Lisa M. Gill
Statistical Engineering Division, ITL
Analytical Chemistry Division, CSTL
In 1997, NIST released Standard Reference Material 2383, Baby Food Composite, which can be used as a control material when assigning values to in-house control materials and for validation of analytical methods for the measurements of proximates, vitamins, and minerals in baby foods and similar matrices. The ``recipe'' for SRM 2383 was developed at NIST. One thousand pounds of material were prepared by combining ingredients that go into commercially available jars of Gerber baby food; prepared creamed spinach and infant formula were added. The mixture was pumped into jars that held 70 g.

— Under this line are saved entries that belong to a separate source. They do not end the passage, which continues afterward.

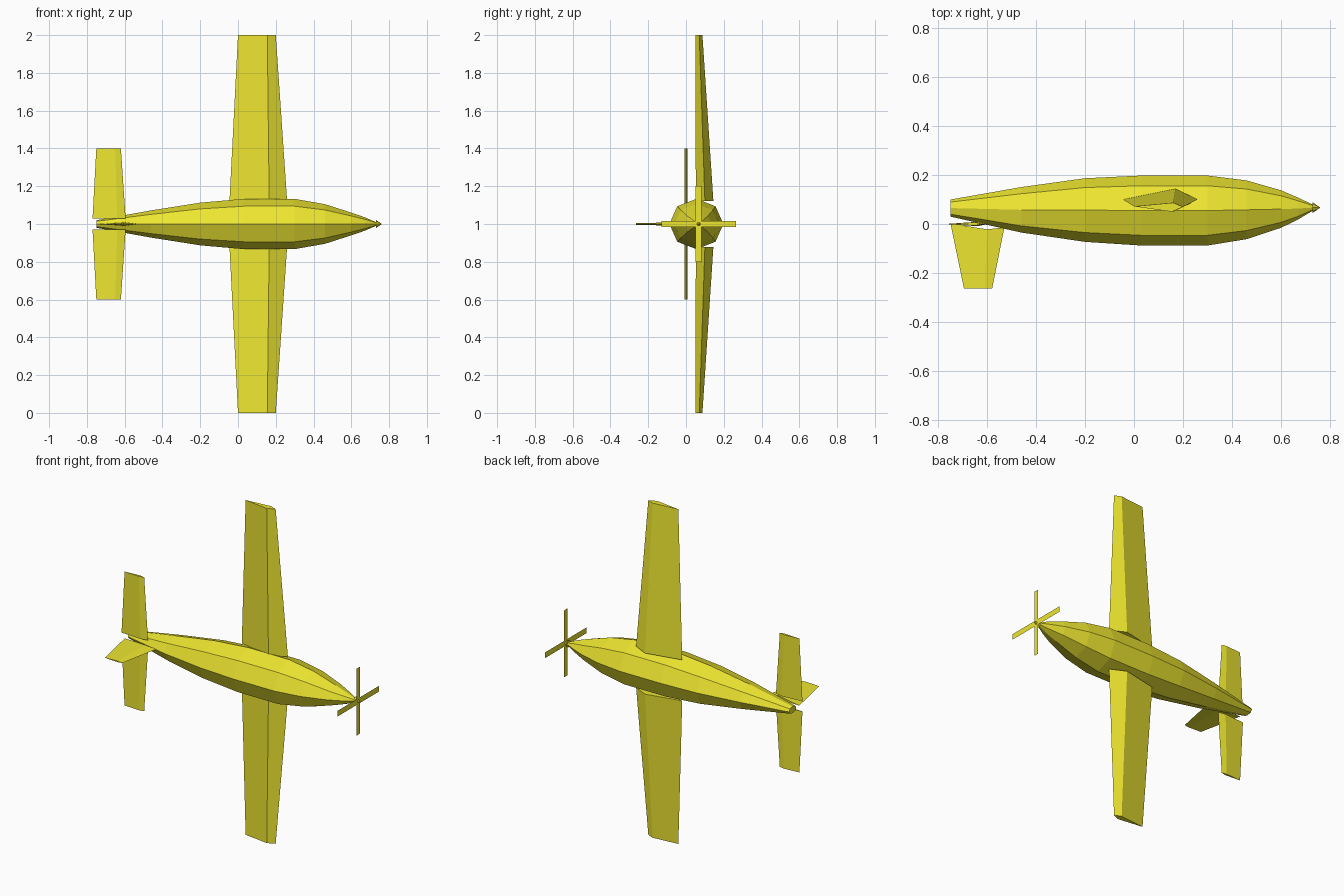
import bpy, bmesh
from math import cos, sin, pi

if "Cube" in bpy.data.objects:
    bpy.data.objects.remove(bpy.data.objects["Cube"])

yellow = bpy.data.materials.new("yellow_paint")
yellow.diffuse_color = (0.85, 0.79, 0.03, 1)
yellow.use_nodes = True
yellow.node_tree.nodes["Principled BSDF"].inputs["Base Color"].default_value = yellow.diffuse_color


def finish(name, bm):
    bmesh.ops.recalc_face_normals(bm, faces=bm.faces)
    mesh = bpy.data.meshes.new(name)
    bm.to_mesh(mesh)
    bm.free()
    mesh.materials.append(yellow)
    obj = bpy.data.objects.new(name, mesh)
    bpy.context.collection.objects.link(obj)


def loft(name, rings):
    """Skin a list of equal-length point rings and cap both ends."""
    bm = bmesh.new()
    loops = [[bm.verts.new(p) for p in ring] for ring in rings]
    n = len(loops[0])
    for a, b in zip(loops, loops[1:]):
        for i in range(n):
            j = (i + 1) % n
            bm.faces.new((a[i], a[j], b[j], b[i]))
    bm.faces.new(loops[0])
    bm.faces.new(loops[-1])
    finish(name, bm)


def octagon(x, yc, ry, rz):
    return [(x, yc + ry * cos(k * pi / 4), 1 + rz * sin(k * pi / 4)) for k in range(8)]


# Fuselage: eight-sided body, stations are x, centre y, half height, half width
stations = [
    (-0.75, 0.065, 0.035, 0.02), (-0.46, 0.058, 0.093, 0.072),
    (-0.20, 0.057, 0.13, 0.113), (0.03, 0.055, 0.143, 0.133),
    (0.30, 0.055, 0.143, 0.133), (0.46, 0.058, 0.12, 0.105),
    (0.60, 0.061, 0.077, 0.06), (0.67, 0.063, 0.045, 0.036),
    (0.73, 0.067, 0.013, 0.01)]
loft("fuselage", [octagon(*s) for s in stations])

# Spinner: small cone on the nose
loft("spinner", [octagon(0.73, 0.067, 0.022, 0.022), octagon(0.76, 0.067, 0.001, 0.001)])

# Propeller: two crossed flat blades
bm = bmesh.new()
for hy, hz in ((0.016, 0.2), (0.198, 0.017)):
    bm.faces.new([bm.verts.new((0.748, 0.067 + sy * hy, 1 + sz * hz))
                  for sy, sz in ((-1, -1), (1, -1), (1, 1), (-1, 1))])
finish("propeller", bm)

# Wings and tailplanes: four-point sections (x, y) from root to tip, mirrored about z = 1
wing_root = [(-0.045, 0.1), (0.17, 0.145), (0.26, 0.1), (0.165, 0.052)]
wing_tip = [(0, 0.072), (0.16, 0.087), (0.2, 0.07), (0.155, 0.05)]
tail_root = [(-0.77, 0.0), (-0.64, 0.009), (-0.595, 0.0), (-0.64, -0.009)]
tail_tip = [(-0.75, 0.0), (-0.65, 0.007), (-0.62, 0.0), (-0.65, -0.007)]
for side, s in (("left", 1), ("right", -1)):
    for part, root, tip, z0, z1 in (("wing", wing_root, wing_tip, 0.122, 1.0),
                                    ("tailplane", tail_root, tail_tip, 0.03, 0.4)):
        loft(f"{side}_{part}", [[(x, y, 1 + s * z) for x, y in ring]
                                for ring, z in ((root, z0), (tip, z1))])

# Fin: thin diamond section with a slanted root
loft("fin", [
    [(-0.75, 0.002, 1), (-0.60, -0.022, 1.01), (-0.53, -0.014, 1), (-0.60, -0.022, 0.99)],
    [(-0.695, -0.264, 1), (-0.61, -0.264, 1.004), (-0.58, -0.264, 1), (-0.61, -0.264, 0.996)]])
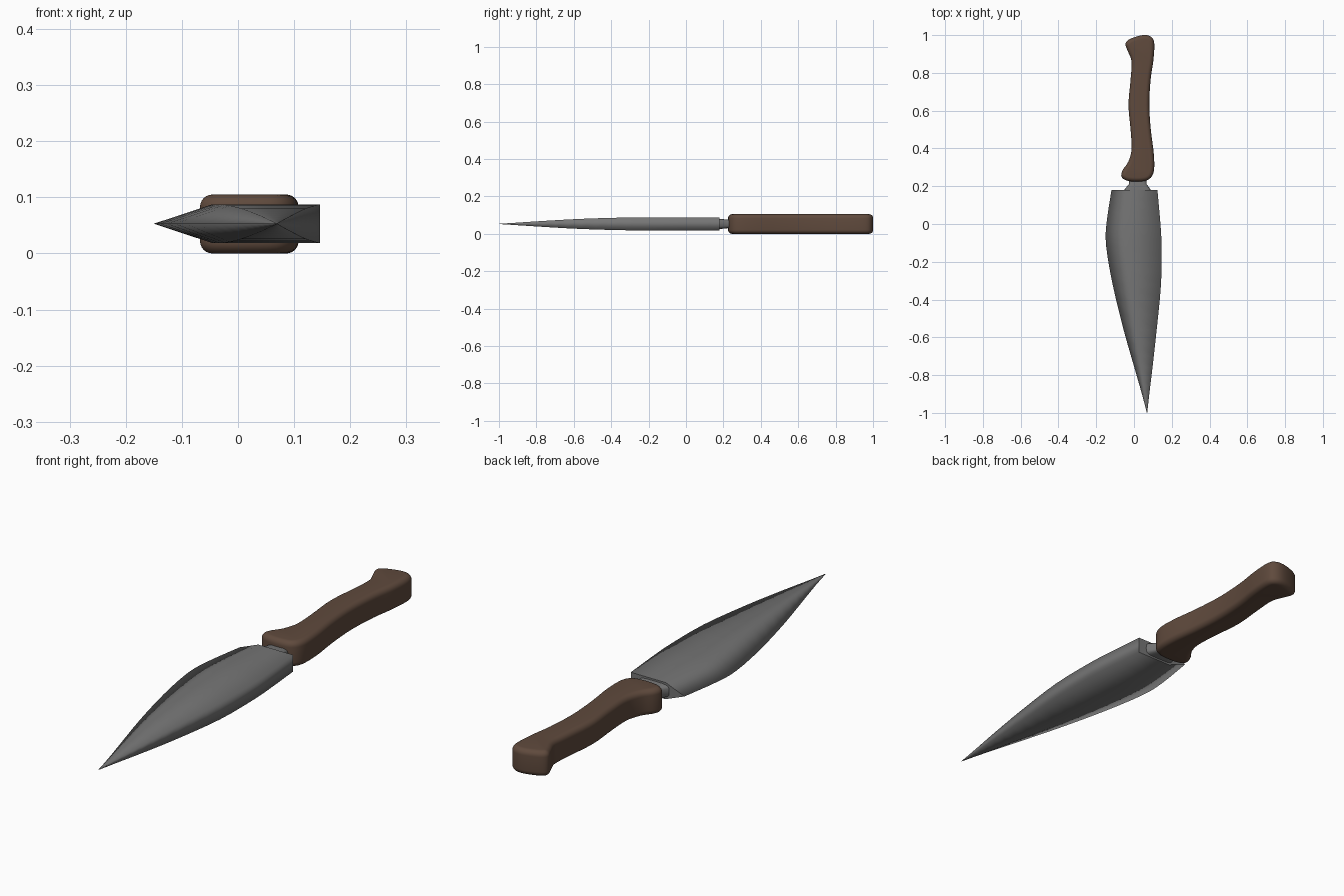
import bpy, bmesh, math
from mathutils import Vector

if "Cube" in bpy.data.objects:
    bpy.data.objects.remove(bpy.data.objects["Cube"])

MID = 0.053  # centre height of the knife


def material(name, rgb):
    m = bpy.data.materials.new(name)
    m.diffuse_color = (*rgb, 1)
    m.use_nodes = True
    m.node_tree.nodes["Principled BSDF"].inputs["Base Color"].default_value = m.diffuse_color
    return m


steel = material("grey steel", (0.18, 0.18, 0.18))
wood = material("brown wood", (0.115, 0.068, 0.046))


def spline(pts, n, closed):
    """Catmull-Rom curve through the points."""
    pts = [Vector(p) for p in pts]
    out, c = [], len(pts)
    for i in range(c if closed else c - 1):
        if closed:
            a, b, d, e = (pts[(i + k) % c] for k in (-1, 0, 1, 2))
        else:
            a, b, d, e = (pts[min(max(i + k, 0), c - 1)] for k in (-1, 0, 1, 2))
        for s in range(n):
            t = s / n
            out.append(0.5 * (2 * b + (d - a) * t + (2 * a - 5 * b + 4 * d - e) * t * t
                              + (3 * b - a - 3 * d + e) * t ** 3))
    if not closed:
        out.append(pts[-1])
    return out


def loft(name, rings, mat, sharp_angle=None, sharp_start=False):
    """Skin a list of equal-length closed rings and cap both ends."""
    bm = bmesh.new()
    rows = [[bm.verts.new(p) for p in r] for r in rings]
    n = len(rows[0])
    for a, b in zip(rows, rows[1:]):
        for i in range(n):
            j = (i + 1) % n
            bm.faces.new((a[i], a[j], b[j], b[i]))
    start = bm.faces.new(rows[0])
    bm.faces.new(rows[-1])
    for f in bm.faces:
        f.smooth = True
    if sharp_start:
        for e in start.edges:
            e.smooth = False
    bmesh.ops.recalc_face_normals(bm, faces=bm.faces)
    me = bpy.data.meshes.new(name)
    bm.to_mesh(me)
    bm.free()
    me.materials.append(mat)
    ob = bpy.data.objects.new(name, me)
    bpy.context.collection.objects.link(ob)
    if sharp_angle:
        bpy.ops.object.select_all(action='DESELECT')
        ob.select_set(True)
        bpy.context.view_layer.objects.active = ob
        bpy.ops.object.shade_smooth_by_angle(angle=math.radians(sharp_angle))
    return ob


# Blade: y, cutting edge x, spine x, half thickness
stations = [
    (0.18, -0.119, 0.124, 0.034), (0.00, -0.146, 0.140, 0.034),
    (-0.12, -0.147, 0.146, 0.034), (-0.32, -0.113, 0.143, 0.034),
    (-0.56, -0.055, 0.120, 0.027), (-0.76, 0.002, 0.098, 0.016),
    (-0.90, 0.042, 0.081, 0.007), (-1.00, 0.068, 0.070, 0.0006)]
sections = []
low = spline([s[:3] for s in stations], 3, False)
thick = spline([(s[3], 0, 0) for s in stations], 3, False)
for (y, l, r), t in zip(low, thick):
    h = t.x
    b = l + 0.35 * (r - l)
    sections.append([(l, y, MID), (b, y, MID + h), (r, y, MID + h),
                     (r, y, MID - h), (b, y, MID - h)])
loft("blade", sections, steel, sharp_start=True)


# Neck between blade and handle: tapered rounded collar
def collar(y, x0, x1, h):
    c, w = (x0 + x1) / 2, (x1 - x0) / 2
    ring = []
    for k in range(24):
        a = 2 * math.pi * k / 24
        ca, sa = math.cos(a), math.sin(a)
        ring.append((c + w * math.copysign(abs(ca) ** 0.5, ca), y,
                     MID + h * math.copysign(abs(sa) ** 0.5, sa)))
    return ring


loft("neck", [collar(0.17, -0.052, 0.088, 0.027), collar(0.185, -0.049, 0.086, 0.027),
              collar(0.212, -0.026, 0.066, 0.024), collar(0.25, -0.024, 0.064, 0.021)],
     steel, 40)

# Handle: wavy outline with rounded top and bottom rims
outline = spline([
    (-0.035, 0.229), (0.03, 0.225), (0.08, 0.237), (0.105, 0.28), (0.105, 0.37),
    (0.089, 0.5), (0.081, 0.63), (0.088, 0.765), (0.103, 0.87), (0.107, 0.96),
    (0.087, 0.993), (0.045, 1.0), (-0.02, 0.98), (-0.045, 0.955), (-0.034, 0.918),
    (-0.013, 0.86), (-0.018, 0.765), (-0.029, 0.63), (-0.018, 0.5), (-0.013, 0.395),
    (-0.03, 0.33), (-0.06, 0.285), (-0.066, 0.25)], 4, True)
count = len(outline)
inward = []
for i in range(count):
    d = (outline[(i + 1) % count] - outline[i - 1]).normalized()
    inward.append(Vector((-d.y, d.x)))  # outline runs counter-clockwise


def handle_ring(inset, z):
    return [(*(p + q * inset), z) for p, q in zip(outline, inward)]


RIM, TOP = 0.022, 0.105
arc = [(RIM * (1 - math.sin(a)), RIM * (1 - math.cos(a)))
       for a in (math.pi / 2 * k / 6 for k in range(7))]
rings = [handle_ring(i, z) for i, z in arc]
rings += [handle_ring(i, TOP - z) for i, z in reversed(arc)]
loft("handle", rings, wood, 40)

The certification of this SRM, which has 56 analytes, was broken up into three main categories: 1) Fat Soluble Vitamins and Cartenoids, 2) Water Soluble Vitamins, and 3) Proximates and Trace Minerals. The first category had measurements made by NIST and two outside laboratories. The other categories had data collected from a round-robin study and some additional participating laboratories. There was no data collected at NIST for these two areas.
The certification method used for the fat soluable vitamins and cartenoids has been applied to many chemical multimethod reference materials. For all the reporting methods, an equally weighted mean of the measurements is calculated with an expanded uncertainty at the 95% level of confidence with an additional bias allowance added on linearly. This method provides conservative results that have proven to be useful over time.
Due to the large number of participating laboratories for the water soluble vitamins, proximates and minerals, the certified value and associated uncertainty were derived by taking the mean of each of the lab means and then calculating the variance of the lab means. This method works well except when there are too few labs reporting data for a particular analyte; in these cases, the degrees of freedom is small, which in turn results in a large t-multiplier.
Three criteria were used for excluding data from the calculation of assigned values: 1) if for a particular analyte a laboratory's results did not agree with other laboratorys' results and that particular laboratory had poor quality control (QC) data; 2) data was not used if a laboratory did not provide QC data; and 3) outliers were determined based on the QC data and comparison with other laboratories utilizing the studentized residuals.
The uncertainty in the reference values is expressed as an expanded uncertainty according to
the ISO Guide to the Expression of Uncertainty in Measurement.
Figure 6: Comparison of the final assigned value (denoted .Cert) and its associated expanded uncertainty and the mean with expanded uncertainties for individual laboratory data for iron.
Date created: 7/20/2001